— REQUIREMENT —
Reproduce exactly, and only, the lines below from the one containing "-0.89, 0.199), along_x)" through the one containing "0.05), Matrix.Identity(4), 60)".

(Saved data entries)
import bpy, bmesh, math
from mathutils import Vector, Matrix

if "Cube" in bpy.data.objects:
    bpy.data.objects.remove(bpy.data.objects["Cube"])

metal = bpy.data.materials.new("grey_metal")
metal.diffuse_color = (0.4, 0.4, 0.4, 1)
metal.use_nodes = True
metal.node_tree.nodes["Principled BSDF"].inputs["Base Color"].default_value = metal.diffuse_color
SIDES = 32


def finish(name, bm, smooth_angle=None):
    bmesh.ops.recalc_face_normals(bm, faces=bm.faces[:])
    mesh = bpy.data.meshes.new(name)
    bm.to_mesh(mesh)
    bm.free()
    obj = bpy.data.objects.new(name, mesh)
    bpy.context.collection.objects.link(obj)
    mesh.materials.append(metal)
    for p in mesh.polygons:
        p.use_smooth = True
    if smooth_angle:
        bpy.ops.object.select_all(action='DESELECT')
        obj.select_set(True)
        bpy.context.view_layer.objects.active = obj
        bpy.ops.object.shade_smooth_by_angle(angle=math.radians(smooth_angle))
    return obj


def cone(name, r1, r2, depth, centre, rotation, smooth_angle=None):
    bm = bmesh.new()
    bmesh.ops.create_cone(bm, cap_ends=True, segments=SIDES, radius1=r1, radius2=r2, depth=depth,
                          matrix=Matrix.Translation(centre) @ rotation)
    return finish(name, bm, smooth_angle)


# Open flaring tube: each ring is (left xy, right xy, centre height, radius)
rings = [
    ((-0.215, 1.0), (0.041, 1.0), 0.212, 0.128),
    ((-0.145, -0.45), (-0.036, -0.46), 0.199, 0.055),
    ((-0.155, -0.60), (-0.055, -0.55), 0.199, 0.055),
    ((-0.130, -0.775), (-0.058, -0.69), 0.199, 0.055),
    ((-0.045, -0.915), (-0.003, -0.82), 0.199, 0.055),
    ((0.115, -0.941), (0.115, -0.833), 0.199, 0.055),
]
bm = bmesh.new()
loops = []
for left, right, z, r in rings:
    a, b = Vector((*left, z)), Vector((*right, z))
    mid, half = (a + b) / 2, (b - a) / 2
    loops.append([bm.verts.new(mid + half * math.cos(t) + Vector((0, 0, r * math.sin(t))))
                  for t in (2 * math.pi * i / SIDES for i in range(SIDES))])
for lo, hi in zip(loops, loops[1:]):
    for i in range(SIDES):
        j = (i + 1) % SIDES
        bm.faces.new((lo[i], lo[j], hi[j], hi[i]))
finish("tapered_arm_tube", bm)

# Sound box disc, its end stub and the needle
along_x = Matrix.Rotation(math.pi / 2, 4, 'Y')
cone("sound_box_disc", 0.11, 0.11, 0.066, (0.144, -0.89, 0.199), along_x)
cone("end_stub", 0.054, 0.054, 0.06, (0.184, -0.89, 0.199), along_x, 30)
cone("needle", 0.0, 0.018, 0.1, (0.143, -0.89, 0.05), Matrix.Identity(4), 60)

--

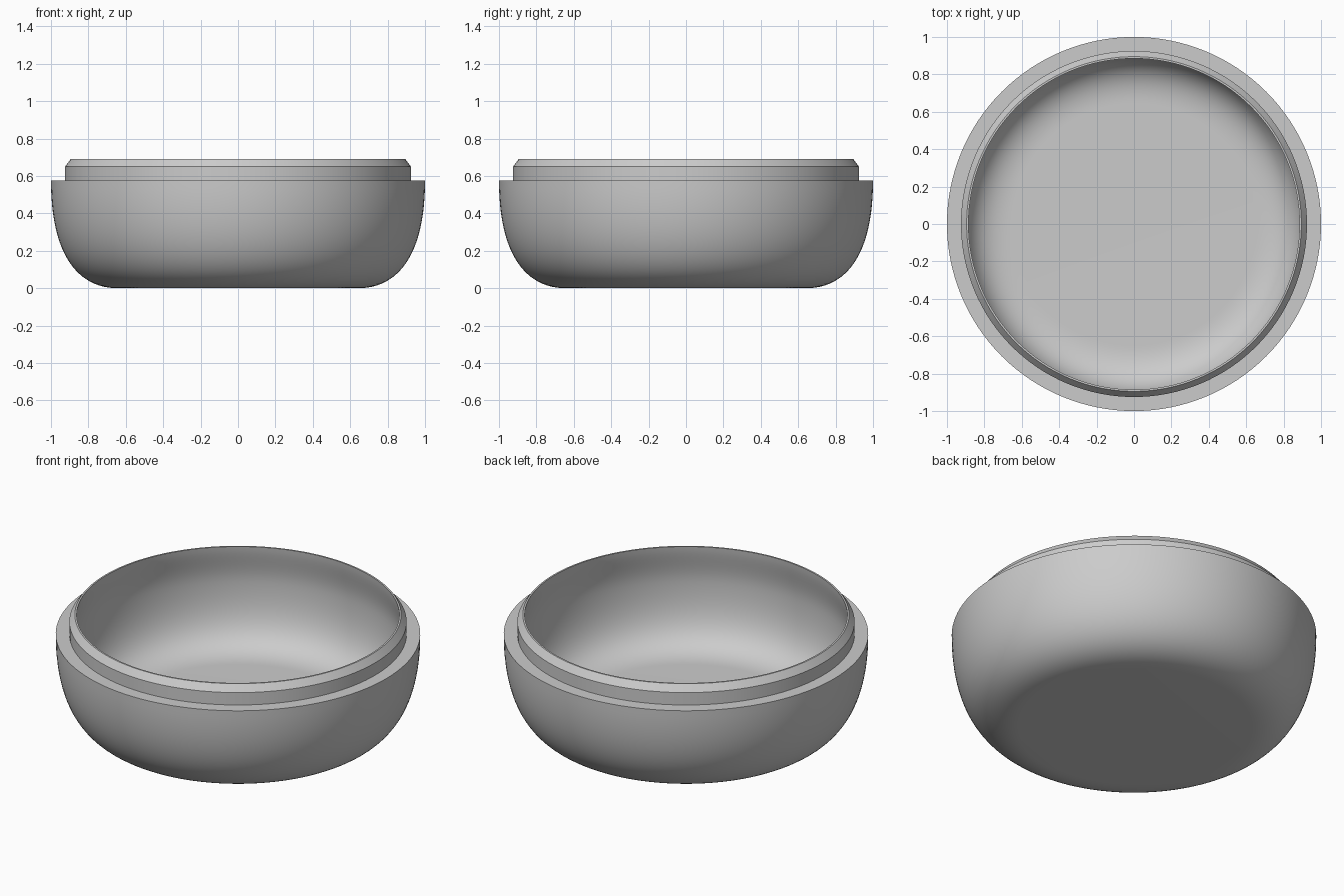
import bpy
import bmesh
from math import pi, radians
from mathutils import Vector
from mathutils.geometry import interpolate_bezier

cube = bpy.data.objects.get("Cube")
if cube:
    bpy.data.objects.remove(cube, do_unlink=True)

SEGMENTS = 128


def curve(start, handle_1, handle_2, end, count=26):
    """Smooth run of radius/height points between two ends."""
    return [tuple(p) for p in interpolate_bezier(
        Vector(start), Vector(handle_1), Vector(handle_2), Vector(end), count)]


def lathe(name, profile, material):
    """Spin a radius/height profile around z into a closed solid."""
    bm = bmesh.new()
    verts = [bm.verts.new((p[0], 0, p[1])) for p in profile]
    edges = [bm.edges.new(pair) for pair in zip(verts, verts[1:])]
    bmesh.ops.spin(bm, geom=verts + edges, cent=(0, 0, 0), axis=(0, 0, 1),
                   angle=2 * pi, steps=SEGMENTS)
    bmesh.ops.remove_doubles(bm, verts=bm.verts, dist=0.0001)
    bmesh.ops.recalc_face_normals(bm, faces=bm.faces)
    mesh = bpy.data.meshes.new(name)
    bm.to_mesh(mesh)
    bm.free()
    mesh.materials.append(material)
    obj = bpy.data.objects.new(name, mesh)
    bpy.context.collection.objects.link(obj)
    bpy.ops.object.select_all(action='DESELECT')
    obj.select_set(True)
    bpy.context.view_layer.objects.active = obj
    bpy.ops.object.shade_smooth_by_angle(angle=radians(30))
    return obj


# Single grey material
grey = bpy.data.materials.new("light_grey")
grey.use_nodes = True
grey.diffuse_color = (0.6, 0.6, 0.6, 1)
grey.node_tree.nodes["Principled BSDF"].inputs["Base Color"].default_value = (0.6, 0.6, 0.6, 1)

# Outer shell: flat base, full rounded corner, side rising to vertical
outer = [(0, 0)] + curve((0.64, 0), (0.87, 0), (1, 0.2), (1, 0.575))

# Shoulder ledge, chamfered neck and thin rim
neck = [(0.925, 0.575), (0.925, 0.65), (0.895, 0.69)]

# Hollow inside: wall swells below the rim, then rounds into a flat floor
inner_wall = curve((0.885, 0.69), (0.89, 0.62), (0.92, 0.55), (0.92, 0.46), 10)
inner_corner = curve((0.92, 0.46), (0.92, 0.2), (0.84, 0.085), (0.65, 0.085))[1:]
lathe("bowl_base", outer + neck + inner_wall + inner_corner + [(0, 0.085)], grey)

--

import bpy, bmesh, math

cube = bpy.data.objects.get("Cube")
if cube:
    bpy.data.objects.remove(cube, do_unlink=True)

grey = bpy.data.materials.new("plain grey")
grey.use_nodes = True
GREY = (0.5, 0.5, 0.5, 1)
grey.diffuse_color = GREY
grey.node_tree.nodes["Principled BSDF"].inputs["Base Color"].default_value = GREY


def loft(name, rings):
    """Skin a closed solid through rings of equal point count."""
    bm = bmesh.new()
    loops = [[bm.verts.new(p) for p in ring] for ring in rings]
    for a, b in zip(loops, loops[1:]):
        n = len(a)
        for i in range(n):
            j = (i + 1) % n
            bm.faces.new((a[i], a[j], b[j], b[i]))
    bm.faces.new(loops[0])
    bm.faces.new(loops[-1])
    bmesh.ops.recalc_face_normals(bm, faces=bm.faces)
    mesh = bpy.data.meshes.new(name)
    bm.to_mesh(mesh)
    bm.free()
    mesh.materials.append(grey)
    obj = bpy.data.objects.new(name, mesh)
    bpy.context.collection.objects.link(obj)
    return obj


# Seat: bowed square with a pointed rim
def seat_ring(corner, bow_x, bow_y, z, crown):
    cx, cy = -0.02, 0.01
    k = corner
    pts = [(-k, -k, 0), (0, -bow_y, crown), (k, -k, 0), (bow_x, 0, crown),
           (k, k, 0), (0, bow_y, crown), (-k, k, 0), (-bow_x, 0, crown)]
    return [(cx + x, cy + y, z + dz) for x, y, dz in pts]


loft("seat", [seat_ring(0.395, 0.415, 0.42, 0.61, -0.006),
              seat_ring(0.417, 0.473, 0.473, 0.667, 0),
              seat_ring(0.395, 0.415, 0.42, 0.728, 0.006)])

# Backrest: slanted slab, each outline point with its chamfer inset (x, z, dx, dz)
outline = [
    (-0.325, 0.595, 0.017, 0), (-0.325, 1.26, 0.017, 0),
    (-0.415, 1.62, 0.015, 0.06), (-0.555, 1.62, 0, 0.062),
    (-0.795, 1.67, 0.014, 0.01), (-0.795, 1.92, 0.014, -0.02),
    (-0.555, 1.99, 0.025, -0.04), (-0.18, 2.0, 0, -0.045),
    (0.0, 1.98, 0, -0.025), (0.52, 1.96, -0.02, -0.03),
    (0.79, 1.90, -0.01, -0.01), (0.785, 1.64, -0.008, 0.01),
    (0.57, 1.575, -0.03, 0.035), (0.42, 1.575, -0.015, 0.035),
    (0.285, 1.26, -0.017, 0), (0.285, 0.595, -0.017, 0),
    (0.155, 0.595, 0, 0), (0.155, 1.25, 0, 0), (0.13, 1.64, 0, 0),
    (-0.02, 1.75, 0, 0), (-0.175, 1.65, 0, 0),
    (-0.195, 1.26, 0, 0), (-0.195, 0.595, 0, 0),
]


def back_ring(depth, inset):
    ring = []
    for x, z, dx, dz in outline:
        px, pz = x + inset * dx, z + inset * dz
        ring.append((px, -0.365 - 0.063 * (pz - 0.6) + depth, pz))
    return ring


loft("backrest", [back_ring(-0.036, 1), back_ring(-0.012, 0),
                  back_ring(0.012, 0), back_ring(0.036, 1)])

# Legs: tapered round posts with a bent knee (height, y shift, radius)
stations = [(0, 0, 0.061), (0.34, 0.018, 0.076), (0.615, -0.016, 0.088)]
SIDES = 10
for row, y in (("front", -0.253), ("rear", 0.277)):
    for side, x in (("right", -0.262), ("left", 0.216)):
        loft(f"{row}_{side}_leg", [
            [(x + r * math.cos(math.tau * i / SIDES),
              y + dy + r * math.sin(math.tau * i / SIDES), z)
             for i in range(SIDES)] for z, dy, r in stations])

— ANSWER SECTION —
cone("sound_box_disc", 0.11, 0.11, 0.066, (0.144, -0.89, 0.199), along_x)
cone("end_stub", 0.054, 0.054, 0.06, (0.184, -0.89, 0.199), along_x, 30)
cone("needle", 0.0, 0.018, 0.1, (0.143, -0.89, 0.05), Matrix.Identity(4), 60)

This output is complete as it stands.